2005 Salt Lake City Annual Meeting (October 16–19, 2005)

Paper No. 2
Presentation Time: 8:25 AM


DRUMMOND, Carl N., Department of Geosciences, Indiana Univ Purdue Univ Fort Wayne, Fort Wayne, IN 46805 and WILKINSON, Bruce H., Department of Geological Sciences, Univ of Michigan, Ann Arbor, MI 48109, drummond@ipfw.edu

In 1971 Robert Ginsburg delivered a paper entitled “Landward movement of carbonate mud: New model for regressive cycles in carbonates” at the annual meeting of the American Association of Petroleum Geologists in Houston, Texas. While the concepts presented at this talk were never developed by him into a formal manuscript, it is our contention that this abstract has played a critical role in the development of carbonate stratigraphy. Generally referred to as the “Autocyclic” model, Ginsburg's abstract has been cited in an astonishing 96 publications. Interestingly, the first reference to the abstract does not appear in the literature until 1981 yet it continues to be cited at a high rate. Of those 96 manuscripts, only 4 have themselves been cited more frequently than Ginsburg's 1971 abstract.
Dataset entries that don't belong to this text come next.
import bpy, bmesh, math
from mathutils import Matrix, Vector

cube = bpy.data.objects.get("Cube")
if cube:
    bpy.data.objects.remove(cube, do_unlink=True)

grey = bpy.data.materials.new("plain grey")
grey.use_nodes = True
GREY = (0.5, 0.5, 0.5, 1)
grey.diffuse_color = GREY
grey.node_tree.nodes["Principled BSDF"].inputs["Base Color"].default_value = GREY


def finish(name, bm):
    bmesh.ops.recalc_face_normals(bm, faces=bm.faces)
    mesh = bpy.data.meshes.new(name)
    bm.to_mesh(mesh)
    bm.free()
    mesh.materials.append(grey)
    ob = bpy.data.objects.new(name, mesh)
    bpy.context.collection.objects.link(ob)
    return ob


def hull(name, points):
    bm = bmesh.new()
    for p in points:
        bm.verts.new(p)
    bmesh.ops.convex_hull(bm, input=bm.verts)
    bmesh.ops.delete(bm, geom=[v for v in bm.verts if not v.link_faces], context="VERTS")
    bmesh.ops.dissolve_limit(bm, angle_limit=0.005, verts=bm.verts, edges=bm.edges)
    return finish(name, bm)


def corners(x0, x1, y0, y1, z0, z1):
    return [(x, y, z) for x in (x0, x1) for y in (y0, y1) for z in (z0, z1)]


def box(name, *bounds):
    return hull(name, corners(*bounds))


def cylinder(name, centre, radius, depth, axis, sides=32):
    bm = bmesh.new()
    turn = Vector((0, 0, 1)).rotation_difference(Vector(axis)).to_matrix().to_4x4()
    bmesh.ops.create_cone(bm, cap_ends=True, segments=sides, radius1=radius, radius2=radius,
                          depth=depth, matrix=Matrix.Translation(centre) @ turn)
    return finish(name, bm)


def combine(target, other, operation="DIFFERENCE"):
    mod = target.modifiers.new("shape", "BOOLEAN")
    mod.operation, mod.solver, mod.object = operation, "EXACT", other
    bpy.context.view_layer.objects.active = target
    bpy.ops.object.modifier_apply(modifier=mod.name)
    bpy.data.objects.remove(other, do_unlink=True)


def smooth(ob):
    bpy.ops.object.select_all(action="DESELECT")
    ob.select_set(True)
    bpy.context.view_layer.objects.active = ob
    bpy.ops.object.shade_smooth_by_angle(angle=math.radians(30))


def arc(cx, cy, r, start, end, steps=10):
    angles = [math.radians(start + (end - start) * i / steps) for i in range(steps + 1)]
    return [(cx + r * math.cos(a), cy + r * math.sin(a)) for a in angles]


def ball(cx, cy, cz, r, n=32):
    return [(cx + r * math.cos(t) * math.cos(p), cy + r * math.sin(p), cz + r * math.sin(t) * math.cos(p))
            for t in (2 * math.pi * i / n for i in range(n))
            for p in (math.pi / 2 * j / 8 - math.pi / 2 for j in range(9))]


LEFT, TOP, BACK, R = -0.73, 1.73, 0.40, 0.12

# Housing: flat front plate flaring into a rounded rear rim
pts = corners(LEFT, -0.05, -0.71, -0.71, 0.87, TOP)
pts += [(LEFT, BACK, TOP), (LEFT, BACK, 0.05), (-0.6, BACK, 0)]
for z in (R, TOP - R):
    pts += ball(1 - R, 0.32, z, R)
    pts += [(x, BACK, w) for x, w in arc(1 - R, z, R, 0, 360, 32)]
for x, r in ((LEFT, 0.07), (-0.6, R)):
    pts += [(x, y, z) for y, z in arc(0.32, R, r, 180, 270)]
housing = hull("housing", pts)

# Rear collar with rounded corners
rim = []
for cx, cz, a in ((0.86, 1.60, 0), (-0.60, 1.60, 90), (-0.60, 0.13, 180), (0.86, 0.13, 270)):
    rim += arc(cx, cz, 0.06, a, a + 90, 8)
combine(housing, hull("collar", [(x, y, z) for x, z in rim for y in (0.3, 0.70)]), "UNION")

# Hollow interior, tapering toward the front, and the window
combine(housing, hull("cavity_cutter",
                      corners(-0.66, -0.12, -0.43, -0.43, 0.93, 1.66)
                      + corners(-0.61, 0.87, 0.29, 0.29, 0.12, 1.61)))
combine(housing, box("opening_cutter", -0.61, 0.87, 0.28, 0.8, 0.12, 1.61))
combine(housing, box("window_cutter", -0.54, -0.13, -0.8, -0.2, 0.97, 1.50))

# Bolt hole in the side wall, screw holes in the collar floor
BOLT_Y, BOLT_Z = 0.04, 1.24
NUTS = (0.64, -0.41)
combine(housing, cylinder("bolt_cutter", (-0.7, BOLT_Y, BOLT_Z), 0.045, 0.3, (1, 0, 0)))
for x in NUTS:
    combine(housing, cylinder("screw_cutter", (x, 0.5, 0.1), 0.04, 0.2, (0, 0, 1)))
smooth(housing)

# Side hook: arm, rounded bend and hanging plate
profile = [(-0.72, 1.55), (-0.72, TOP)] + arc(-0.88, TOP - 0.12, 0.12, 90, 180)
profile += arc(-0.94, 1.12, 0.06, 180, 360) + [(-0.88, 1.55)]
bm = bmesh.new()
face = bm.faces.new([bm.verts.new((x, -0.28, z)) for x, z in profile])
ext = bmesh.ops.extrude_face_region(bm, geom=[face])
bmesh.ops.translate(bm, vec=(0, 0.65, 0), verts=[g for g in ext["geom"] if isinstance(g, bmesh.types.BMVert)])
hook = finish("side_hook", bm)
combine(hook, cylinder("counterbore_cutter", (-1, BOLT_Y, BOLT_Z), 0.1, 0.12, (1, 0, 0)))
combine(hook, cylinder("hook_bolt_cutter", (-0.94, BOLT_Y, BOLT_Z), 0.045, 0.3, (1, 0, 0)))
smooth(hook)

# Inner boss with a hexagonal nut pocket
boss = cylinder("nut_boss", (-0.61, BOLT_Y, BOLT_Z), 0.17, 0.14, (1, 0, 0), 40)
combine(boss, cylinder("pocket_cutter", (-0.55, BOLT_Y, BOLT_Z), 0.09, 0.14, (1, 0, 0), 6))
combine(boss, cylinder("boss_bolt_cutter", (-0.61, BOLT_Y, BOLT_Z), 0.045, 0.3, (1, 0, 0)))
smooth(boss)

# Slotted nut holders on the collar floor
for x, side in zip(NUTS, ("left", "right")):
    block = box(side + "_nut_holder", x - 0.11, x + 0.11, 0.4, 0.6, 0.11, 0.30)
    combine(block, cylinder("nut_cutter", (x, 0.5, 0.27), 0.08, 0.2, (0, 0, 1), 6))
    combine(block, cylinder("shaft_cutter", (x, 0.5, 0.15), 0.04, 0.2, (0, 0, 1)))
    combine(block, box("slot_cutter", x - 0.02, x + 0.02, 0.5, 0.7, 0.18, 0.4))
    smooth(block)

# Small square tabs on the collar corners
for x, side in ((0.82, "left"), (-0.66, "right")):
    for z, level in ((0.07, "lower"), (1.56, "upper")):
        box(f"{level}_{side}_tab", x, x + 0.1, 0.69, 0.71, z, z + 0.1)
The impact of Ginsburg's abstract has spread widely throughout the field of carbonate stratigraphy. While the autocyclic model provides a mechanism for the formation of asymmetric regressive lithofacies transitions, it also speaks to the partitioning of time between depositional and non-depositional intervals. As such, it now serves as an inspirational foundation for ongoing efforts directed at developing a numerical model of time partitioning in carbonate successions using weak periodic modulation of a Poissonian distribution of depositional intervals. Recent advances in our understanding of carbonate deposition strongly suggest that neither allogenic nor autogenic end-member models adequately account for the rich complexity of modern and ancient carbonate depositional systems. Rather, the interaction between stochastic and periodic forcing, such as observed in systems displaying characteristics of stochastic resonance, provide perhaps a more accurate depositional simulation. Towards that end, we present preliminary results of numerical simulations of time partitioning.

On this occasion of celebration of Professor Ginsburg and his contributions to the fields of carbonate sedimentology and stratigraphy, it is only fitting that we acknowledge the vast impact his work has had on the research community's on-going dialog regarding the characteristics and origins of shallow water carbonate deposition.